In academic institutes, guidelines for the conduct of CME are usually present. These guidelines require the course content to be controlled by the institution and generic drug names to be used during the course and alternate therapies to be appropriately identified and addressed. An analysis of the content of CME events in relation to their source of funding showed that, despite these requirements, there was a bias in favor of the sponsoring company′s drug in both courses, although the nature of the bias differed. Two courses on calcium channel blockers funded by different drug companies were analyzed. In the second course, the sponsoring company′s drug was mentioned much more often than either of two competing drugs. For both courses, positive clinical effects were attributed to the sponsoring company′s drug more often than to the other drugs. In the first course, clinical effects attributed to competing drugs were more likely to be negative. 
In such a scenario, it is important for the medical profession to demarcate what a sponsor company can and cannot expect. It is unlikely that the pharmaceutical industry would contribute substantial resources to CME - approximately $1 billion per year in the US - if there were little return on that investment.  Sponsorship of an educational program differs from setting up an informational booth at a symposium. A clinician might pay no attention to a leaflet handed to him or an imprinted notepad at a symposium, but he is much more likely to respond to information being given out at an educational event. The sanctity of an educational exercise has to be maintained for it influences on future prescription trends and treatment modalities. Voluntary regulation by pharmaceutical manufacturers has not been very effective, and it is up to the professional bodies in the medical field to come up with policy guidelines for industry academia interactions, with special clarity in matters relating to money. Such steps have been taken and a start has been made.  It is up to the physicians to stay on their guard and desist from attempts at being coerced - consciously or subconsciously - and use only the best available evidence when prescribing.

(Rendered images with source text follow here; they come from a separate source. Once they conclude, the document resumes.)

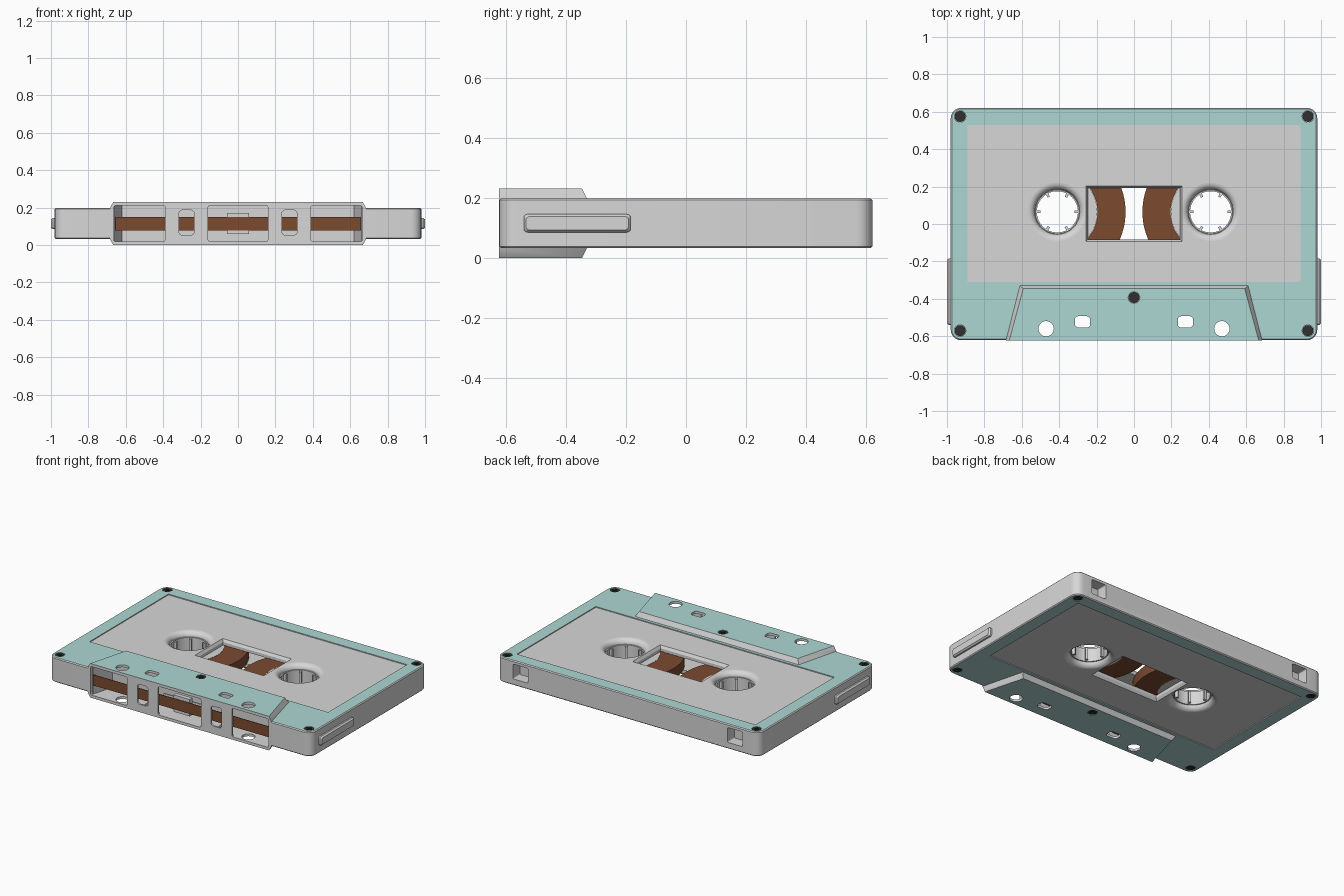
import bpy, bmesh, math
from mathutils import Matrix

if "Cube" in bpy.data.objects:
    bpy.data.objects.remove(bpy.data.objects["Cube"])

C = 0.115                      # mid height of the cassette
BODY, TRAP = 0.083, 0.115      # half thickness of the body and of the head section


def material(name, rgb):
    m = bpy.data.materials.new(name)
    m.diffuse_color = (*rgb, 1)
    m.use_nodes = True
    m.node_tree.nodes["Principled BSDF"].inputs["Base Color"].default_value = m.diffuse_color
    return m


GREY = material("shell grey", (0.68, 0.68, 0.68))
TEAL = material("teal", (0.42, 0.68, 0.655))
BROWN = material("tape brown", (0.20, 0.07, 0.03))
BLACK = material("screw black", (0.03, 0.03, 0.03))

FRONT = Matrix.Rotation(math.pi / 2, 4, 'X')     # local y -> z, local z -> -y
SIDE = Matrix(((0, 0, 1, 0), (1, 0, 0, 0), (0, 1, 0, 0), (0, 0, 0, 1)))


def at(x, y, z=0):
    return Matrix.Translation((x, y, z))


def rect(hx, hy, r=0.0, n=6):
    if r == 0:
        return [(hx, hy), (-hx, hy), (-hx, -hy), (hx, -hy)]
    pts = []
    for q, (sx, sy) in enumerate(((1, 1), (-1, 1), (-1, -1), (1, -1))):
        for i in range(n + 1):
            a = (q + i / n) * math.pi / 2
            pts.append((sx * (hx - r) + r * math.cos(a), sy * (hy - r) + r * math.sin(a)))
    return pts


def circle(r, n=48):
    return [(r * math.cos(2 * math.pi * i / n), r * math.sin(2 * math.pi * i / n)) for i in range(n)]


def finish(obj):
    """Smooth shading with sharp edges, keeping level faces flat."""
    bm = bmesh.new()
    bm.from_mesh(obj.data)
    for f in bm.faces:
        f.smooth = True
    for e in bm.edges:
        level = any(abs(f.normal.z) > 0.9999 for f in e.link_faces)
        e.smooth = not level and e.calc_face_angle(3.0) < math.radians(32)
    bm.to_mesh(obj.data)
    bm.free()


def loft(name, sections, mat=GREY, M=Matrix(), ring=False):
    """Skin a list of (outline, height) sections; ring joins last to first."""
    bm = bmesh.new()
    rows = [[bm.verts.new((x, y, z)) for x, y in pts] for pts, z in sections]
    n = len(rows[0])
    for a, b in zip(rows, rows[1:] + (rows[:1] if ring else [])):
        for i in range(n):
            j = (i + 1) % n
            bm.faces.new((a[i], a[j], b[j], b[i]))
    if not ring:
        bm.faces.new(rows[0])
        bm.faces.new(rows[-1])
    bm.transform(M)
    bmesh.ops.recalc_face_normals(bm, faces=bm.faces)
    me = bpy.data.meshes.new(name)
    bm.to_mesh(me)
    bm.free()
    me.materials.append(mat)
    obj = bpy.data.objects.new(name, me)
    bpy.context.collection.objects.link(obj)
    finish(obj)
    return obj


def prism(name, pts, z0, z1, mat=GREY, M=Matrix()):
    return loft(name, [(pts, z0), (pts, z1)], mat, M)


def boolean(obj, tool, op='DIFFERENCE'):
    mod = obj.modifiers.new("bool", 'BOOLEAN')
    mod.operation, mod.solver, mod.object = op, 'EXACT', tool
    dg = bpy.context.evaluated_depsgraph_get()
    me = bpy.data.meshes.new_from_object(obj.evaluated_get(dg))
    obj.modifiers.clear()
    obj.data = me
    bpy.data.objects.remove(tool)


# Shell: rounded slab plus thicker trapezoid head section
r0, r1 = rect(0.974, 0.615, 0.049), rect(0.98, 0.621, 0.055)
shell = loft("shell", [(r0, C - BODY), (r1, C - BODY + 0.006), (r1, C + BODY - 0.006), (r0, C + BODY)])
base = [(0.61, -0.33), (-0.61, -0.33), (-0.685, -0.623), (0.685, -0.623)]
top = [(0.592, -0.346), (-0.592, -0.346), (-0.667, -0.623), (0.667, -0.623)]
boolean(shell, loft("head", [(top, C - TRAP), (base, C - BODY), (base, C + BODY), (top, C + TRAP)]), 'UNION')

# Hollow insides: reel cavity and tape head chamber
boolean(shell, prism("cut", rect(0.8, 0.41), C - 0.04, C + 0.04, M=at(0, 0.09)))
boolean(shell, prism("cut", [(0.62, -0.45), (-0.62, -0.45), (-0.663, -0.611), (0.663, -0.611)], C - 0.099, C + 0.099))

# Label recesses on both faces
for s in (-1, 1):
    boolean(shell, prism("cut", rect(0.89, 0.42), C + s * 0.077, C + s * 0.1, M=at(0, 0.11)))

# Window with sloped rim
wide, tight = rect(0.257, 0.148), rect(0.246, 0.137)
boolean(shell, loft("cut", [(wide, -0.1), (wide, -0.077), (tight, -0.06), (tight, 0.06),
                            (wide, 0.077), (wide, 0.1)], M=at(0, 0.055, C)))

# Reel holes with rounded lips
lip = [(0.12 + 0.036 * (1 - math.cos(t)), 0.041 + 0.036 * math.sin(t))
       for t in [i * math.pi / 16 for i in range(9)]] + [(0.156, 0.1)]
profile = [(r, -z) for r, z in reversed(lip)] + lip
for s in (-1, 1):
    boolean(shell, loft("cut", [(circle(r), z) for r, z in profile], M=at(s * 0.41, 0.065, C)))

# Capstan holes, locating holes, front openings and rear notches
for s in (-1, 1):
    boolean(shell, prism("cut", circle(0.041, 32), -0.1, 0.4, M=at(s * 0.47, -0.56)))
    boolean(shell, prism("cut", rect(0.041, 0.03, 0.018), -0.1, 0.4, M=at(s * 0.275, -0.523)))
    boolean(shell, prism("cut", rect(0.1375, 0.096, 0.012), 0.6, 0.7, M=at(s * 0.5275, 0, C) @ FRONT))
    boolean(shell, prism("cut", rect(0.04, 0.067, 0.018), 0.6, 0.7, M=at(s * 0.275, 0, C + 0.005) @ FRONT))
    boolean(shell, prism("cut", rect(0.055, 0.05, 0.008), -0.7, -0.545, M=at(s * 0.8, 0, C + 0.01) @ FRONT))
boolean(shell, prism("cut", rect(0.16, 0.096, 0.012), 0.6, 0.7, M=at(0, 0, C) @ FRONT))

# Screws sunk in both faces, with cross slots
screw = prism("screw", circle(0.029, 24), -0.012, -0.002, BLACK)
for h in ((0.019, 0.004), (0.004, 0.019)):
    boolean(screw, prism("cut", rect(*h), -0.008, 0.01, BLACK))
finish(screw)
spots = [(x, y, BODY) for x in (-0.93, 0.93) for y in (-0.57, 0.575)] + [(0, -0.393, TRAP)]
for x, y, h in spots:
    for s in (-1, 1):
        boolean(shell, prism("cut", circle(0.031, 24), C + s * (h - 0.011), C + s * (h + 0.02), M=at(x, y)))
        o = bpy.data.objects.new("screw", screw.data)
        o.matrix_world = at(x, y, C + s * h) @ Matrix.Rotation(0 if s > 0 else math.pi, 4, 'X')
        bpy.context.collection.objects.link(o)
bpy.data.objects.remove(screw)

# Teal on the outermost level faces of the shell, grey elsewhere
finish(shell)
shell.data.materials.clear()
shell.data.materials.append(GREY)
shell.data.materials.append(TEAL)
for p in shell.data.polygons:
    h = abs(p.center.z - C)
    outer = min(abs(h - BODY), abs(h - TRAP)) < 0.002
    p.material_index = 1 if outer and abs(p.normal.z) > 0.95 else 0

for s in (-1, 1):
    # Grip rib on each side
    loft("side_rib", [(rect(0.178, 0.03, 0.012), 0.96), (rect(0.178, 0.03, 0.012), 0.99),
                      (rect(0.17, 0.022, 0.01), 1.0)],
         M=Matrix.Diagonal((s, 1, 1, 1)) @ at(0, -0.362, C) @ SIDE)
    # Reel hub, its drive teeth and the wound tape
    place = at(s * 0.41, 0.065, C)
    hub = [(0.11, -0.045), (0.118, -0.045), (0.118, -0.036), (0.214, -0.036),
           (0.214, 0.036), (0.118, 0.036), (0.118, 0.045), (0.11, 0.045)]
    loft("reel_hub", [(circle(r), z) for r, z in hub], M=place, ring=True)
    for k in range(6):
        prism("hub_tooth", rect(0.011, 0.007), -0.04, 0.04,
              M=place @ Matrix.Rotation(k * math.pi / 3, 4, 'Z') @ at(0.102, 0))
    roll = [(0.2145, -0.0355), (0.365, -0.0355), (0.365, 0.0355), (0.2145, 0.0355)]
    loft("tape_roll", [(circle(r, 96), z) for r, z in roll], BROWN, place, ring=True)

# Tape across the front, with pressure pad and spring behind it
prism("tape_strip", rect(0.655, 0.036), 0.603, 0.607, BROWN, at(0, 0, C) @ FRONT)
prism("pressure_pad", rect(0.06, 0.057), 0.57, 0.6, GREY, at(0, 0, C) @ FRONT)
prism("pad_spring", rect(0.155, 0.03), 0.562, 0.57, GREY, at(0, 0, C) @ FRONT)
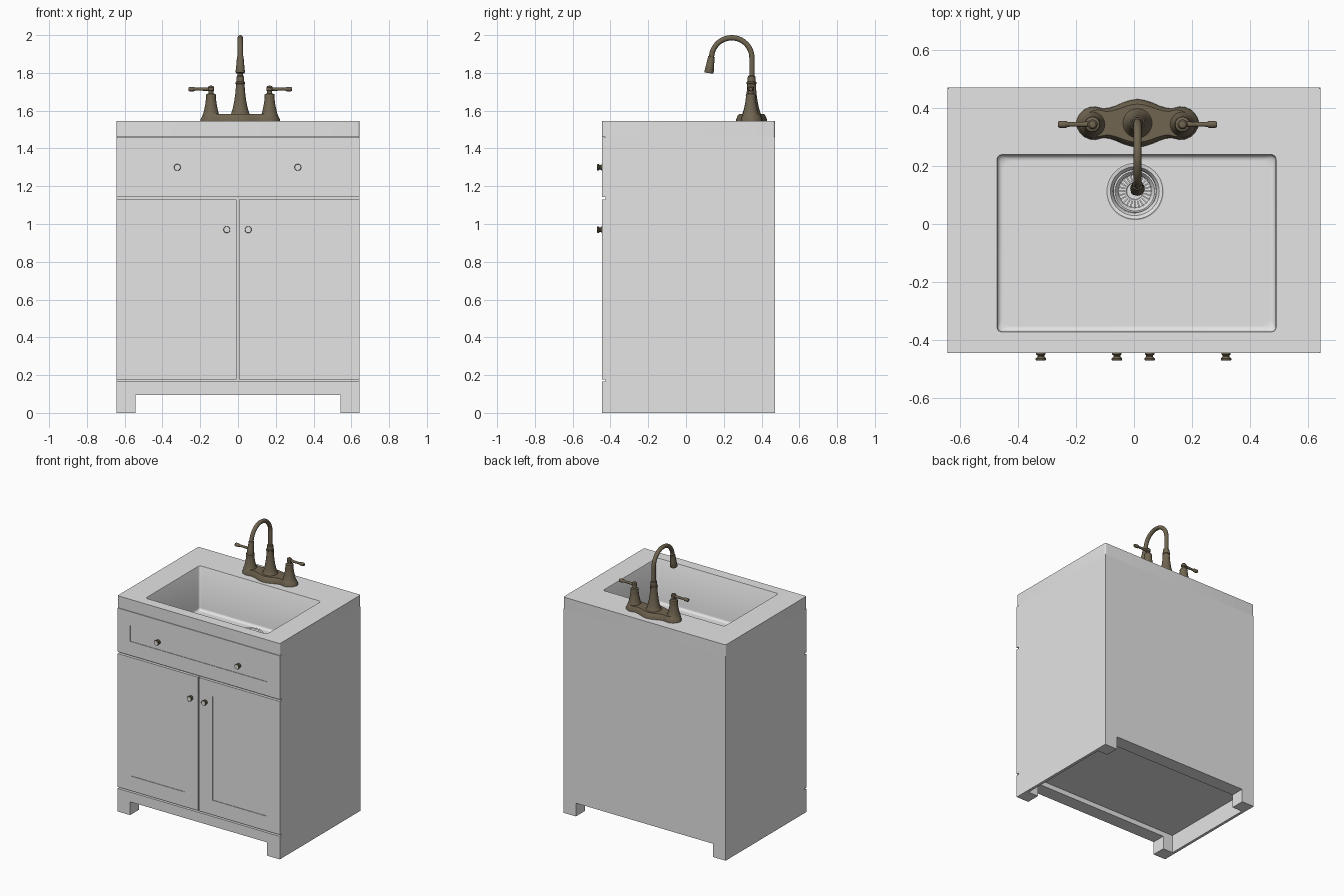
import bpy, bmesh, math
from mathutils import Matrix, Vector

if "Cube" in bpy.data.objects:
    bpy.data.objects.remove(bpy.data.objects["Cube"])


def material(name, rgb):
    m = bpy.data.materials.new(name)
    m.diffuse_color = (*rgb, 1)
    m.use_nodes = True
    m.node_tree.nodes["Principled BSDF"].inputs["Base Color"].default_value = m.diffuse_color
    return m


GREY = material("painted grey", (0.78, 0.78, 0.78))
BRONZE = material("aged bronze", (0.16, 0.128, 0.08))


def finish(name, bm, mat, smooth=True):
    bmesh.ops.recalc_face_normals(bm, faces=bm.faces)
    me = bpy.data.meshes.new(name)
    bm.to_mesh(me)
    bm.free()
    me.materials.append(mat)
    ob = bpy.data.objects.new(name, me)
    bpy.context.collection.objects.link(ob)
    if smooth:
        bpy.ops.object.select_all(action='DESELECT')
        ob.select_set(True)
        bpy.context.view_layer.objects.active = ob
        bpy.ops.object.shade_smooth_by_angle(angle=math.radians(35))
    return ob


def box(name, x, y, z, recess=0):
    """Box between limits; recess sinks a framed panel into the front face."""
    bm = bmesh.new()
    bmesh.ops.create_cube(bm, size=1)
    for v in bm.verts:
        v.co = [lo + (c + 0.5) * (hi - lo) for c, (lo, hi) in zip(v.co, (x, y, z))]
    if recess:
        bm.normal_update()
        front = [f for f in bm.faces if f.normal.y < -0.9]
        bmesh.ops.inset_region(bm, faces=front, thickness=recess, use_even_offset=True)
        ring = bmesh.ops.extrude_face_region(bm, geom=front)
        bmesh.ops.delete(bm, geom=front, context='FACES_ONLY')
        for v in ring["geom"]:
            if isinstance(v, bmesh.types.BMVert):
                v.co.y += 0.004
    return finish(name, bm, GREY, False)


def loft(name, loops, mat):
    """Skin closed loops of equal length and cap both ends."""
    bm = bmesh.new()
    rings = [[bm.verts.new(p) for p in loop] for loop in loops]
    n = len(rings[0])
    for a, b in zip(rings, rings[1:]):
        for i in range(n):
            j = (i + 1) % n
            bm.faces.new((a[i], a[j], b[j], b[i]))
    bm.faces.new(rings[0])
    bm.faces.new(rings[-1])
    return finish(name, bm, mat)


def lathe(name, profile, loc, mat, rot=None, n=32):
    """Turn (radius, height) points about z, then rotate and place."""
    m = Matrix.Translation(loc) @ (rot or Matrix())
    return loft(name, [[m @ Vector((r * math.cos(2 * math.pi * i / n),
                                    r * math.sin(2 * math.pi * i / n), h))
                        for i in range(n)] for r, h in profile], mat)


def rounded(x0, x1, y0, y1, z, r, k=8):
    pts = []
    for q, (cx, cy) in enumerate(((x1 - r, y1 - r), (x0 + r, y1 - r),
                                  (x0 + r, y0 + r), (x1 - r, y0 + r))):
        for j in range(k):
            a = math.pi / 2 * (q + j / (k - 1))
            pts.append((cx + r * math.cos(a), cy + r * math.sin(a), z))
    return pts


def circle(cx, cy, z, r, n=32):
    return [(cx + r * math.cos(2 * math.pi * (i + .5) / n),
             cy + r * math.sin(2 * math.pi * (i + .5) / n), z) for i in range(n)]


L, R, F, B = -0.643, 0.643, -0.445, 0.47
SLAB, TOP, FLOOR = 1.46, 1.545, 1.228
INNER = F + 0.02

# Cabinet shell
for side, x, leg in (("left", (L, L + 0.02), (L, L + 0.1)),
                     ("right", (R - 0.02, R), (R - 0.1, R))):
    box(side + "_side_panel", x, (INNER, B), (0, SLAB))
    box(side + "_back_leg", leg, (B - 0.1, B), (0, 0.14))
    box(side + "_front_leg", leg, (F, F + 0.1), (0, 0.165))
box("back_panel", (L, R), (B - 0.02, B), (0.095, SLAB))
box("back_rail", (L + 0.1, R - 0.1), (B - 0.1, B - 0.02), (0.095, 0.14))
box("cabinet_floor", (L + 0.01, R - 0.01), (INNER, B - 0.01), (0.13, 0.15))
box("carcass_front", (L, R), (INNER, INNER + 0.02), (0.12, SLAB))
box("front_rail", (L + 0.1, R - 0.1), (F, F + 0.1), (0.095, 0.165))

# Framed doors and drawer front
box("drawer_front", (L, R), (F, INNER), (1.144, 1.457), 0.1)
box("left_door", (L, -0.007), (F, INNER), (0.176, 1.131), 0.105)
box("right_door", (0.004, R), (F, INNER), (0.176, 1.131), 0.105)

# Countertop with moulded basin and drain well
bx = (-0.47, 0.488, -0.37, 0.237)
dx, dy = 0.003, 0.113


def basin(off, z, r):
    return rounded(bx[0] - off, bx[1] + off, bx[2] - off, bx[3] + off, z, r)


loops = [basin(0.015, FLOOR - 0.05, 0.02), basin(0.015, SLAB, 0.02),
         rounded(L, R, F, B, SLAB, 0.01), rounded(L, R, F, B, TOP, 0.01),
         basin(0.002, TOP, 0.018), basin(0, TOP - 0.003, 0.016)]
for i in range(6):
    a = math.pi / 2 * i / 5
    d = 0.018 * (1 - math.cos(a))
    loops.append(basin(-d, FLOOR + 0.018 * (1 - math.sin(a)), 0.016 + d))
loops += [basin(-0.02, FLOOR, 0.036),
          circle(dx, dy, FLOOR, 0.095), circle(dx, dy, FLOOR - 0.035, 0.07)]
loft("countertop_basin", loops, GREY)

# Drain flange, basket and slots
lathe("drain_flange", [(0.075, -0.03), (0.1, -0.002), (0.1, 0.003), (0.096, 0.005),
                       (0.084, 0.003), (0.076, -0.008), (0.072, -0.028)],
      (dx, dy, FLOOR), GREY, n=48)
lathe("basket_rim", [(0.07, -0.03), (0.074, -0.006), (0.068, -0.004), (0.062, -0.012),
                     (0.056, -0.024), (0.03, -0.026), (0.026, -0.03)],
      (dx, dy, FLOOR), GREY, n=48)
bm = bmesh.new()
for i in range(24):
    m = (Matrix.Translation((dx, dy, FLOOR - 0.022)) @ Matrix.Rotation(math.tau * i / 24, 4, 'Z')
         @ Matrix.Translation((0.046, 0, 0)) @ Matrix.Diagonal((0.024, 0.005, 0.012, 1)))
    bmesh.ops.create_cube(bm, size=1, matrix=m)
finish("basket_ribs", bm, GREY, False)
lathe("basket_knob", [(0.012, -0.03), (0.008, -0.012), (0.014, -0.006), (0.012, 0.0),
                      (0.004, 0.002)], (dx, dy, FLOOR), GREY)

# Cabinet knobs, bronze with pale front faces
for name, x, z in (("drawer_knob_left", -0.321, 1.3), ("drawer_knob_right", 0.317, 1.3),
                   ("door_knob_left", -0.059, 0.97), ("door_knob_right", 0.054, 0.97)):
    ob = lathe(name, [(0.016, -0.005), (0.016, 0.004), (0.012, 0.007), (0.012, 0.012),
                      (0.018, 0.018), (0.018, 0.023), (0.016, 0.025)],
               (x, F, z), BRONZE, Matrix.Rotation(math.pi / 2, 4, 'X'), 24)
    ob.data.materials.append(GREY)
    for p in ob.data.polygons:
        if p.normal.y < -0.95 and p.center.y < F - 0.02:
            p.material_index = 1

# Faucet base plate: three-lobed outline
fx, fy = 0.012, 0.347
half = [(0, 0.083), (0.025, 0.079), (0.05, 0.071), (0.075, 0.06), (0.1, 0.052), (0.12, 0.051),
        (0.145, 0.057), (0.165, 0.055), (0.185, 0.046), (0.2, 0.03), (0.208, 0.015)]
back = [(u, w) for u, w in reversed(half)] + [(-u, w) for u, w in half[1:]]
outline = [(0.212, 0)] + back + [(-0.212, 0)] + [(u, -w) for u, w in reversed(back)]
loft("faucet_base", [[(fx + u * s, fy + w * t, z) for u, w in outline]
                     for z, s, t in ((TOP, 1, 1), (TOP + 0.01, 0.99, 0.98),
                                     (TOP + 0.03, 0.94, 0.88), (TOP + 0.037, 0.91, 0.8))], BRONZE)

# Spout column
lathe("spout_column", [(0.055, 0.03), (0.048, 0.04), (0.039, 0.07), (0.032, 0.105),
                       (0.027, 0.14), (0.024, 0.17), (0.023, 0.195), (0.026, 0.198),
                       (0.026, 0.206), (0.021, 0.21), (0.02, 0.235), (0.016, 0.24)],
      (fx, fy, TOP), BRONZE)

# Gooseneck pipe and spray head swept along an arc
cy, cz, rad = 0.242, 1.879, 0.107
path = [(cy + rad, 1.76, 0.014)]
end = math.radians(171)
for i in range(25):
    a = end * i / 24
    path.append((cy + rad * math.cos(a), cz + rad * math.sin(a), 0.014))
t = Vector((-math.sin(end), math.cos(end)))
ey, ez, _ = path[-1]
for d, r in ((0.008, 0.014), (0.009, 0.018), (0.016, 0.018), (0.055, 0.021),
             (0.093, 0.025), (0.098, 0.023)):
    path.append((ey + t.x * d, ez + t.y * d, r))
rings = []
for i, (y, z, r) in enumerate(path):
    p, q = path[max(i - 1, 0)], path[min(i + 1, len(path) - 1)]
    d = Vector((q[0] - p[0], q[1] - p[1])).normalized()
    rings.append([(fx + r * math.cos(math.tau * k / 20), y - d.y * r * math.sin(math.tau * k / 20),
                   z + d.x * r * math.sin(math.tau * k / 20)) for k in range(20)])
loft("gooseneck_spout", rings, BRONZE)

# Handles with outward levers
for name, s in (("left", -1), ("right", 1)):
    hx = fx + s * 0.155
    lathe(name + "_handle_body", [(0.046, 0.03), (0.041, 0.04), (0.035, 0.065), (0.029, 0.095),
                                  (0.026, 0.125), (0.027, 0.135), (0.025, 0.142), (0.014, 0.147),
                                  (0.013, 0.158), (0.017, 0.162), (0.017, 0.178), (0.012, 0.185),
                                  (0.004, 0.187)], (hx, 0.343, TOP), BRONZE)
    lathe(name + "_lever", [(0.01, 0), (0.009, 0.03), (0.0075, 0.07), (0.0085, 0.085),
                            (0.012, 0.09), (0.012, 0.112), (0.009, 0.118)],
          (hx, 0.343, TOP + 0.169), BRONZE, Matrix.Rotation(s * math.pi / 2, 4, 'Y'), 20)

In a developing country like India, this is of special significance as moving to newer and costlier drugs when effective and cheap alternatives are available is a bad decision and adds to the cost of therapy.
Copyright 2010 - Indian Journal of Dermatology, Venereology, and Leprology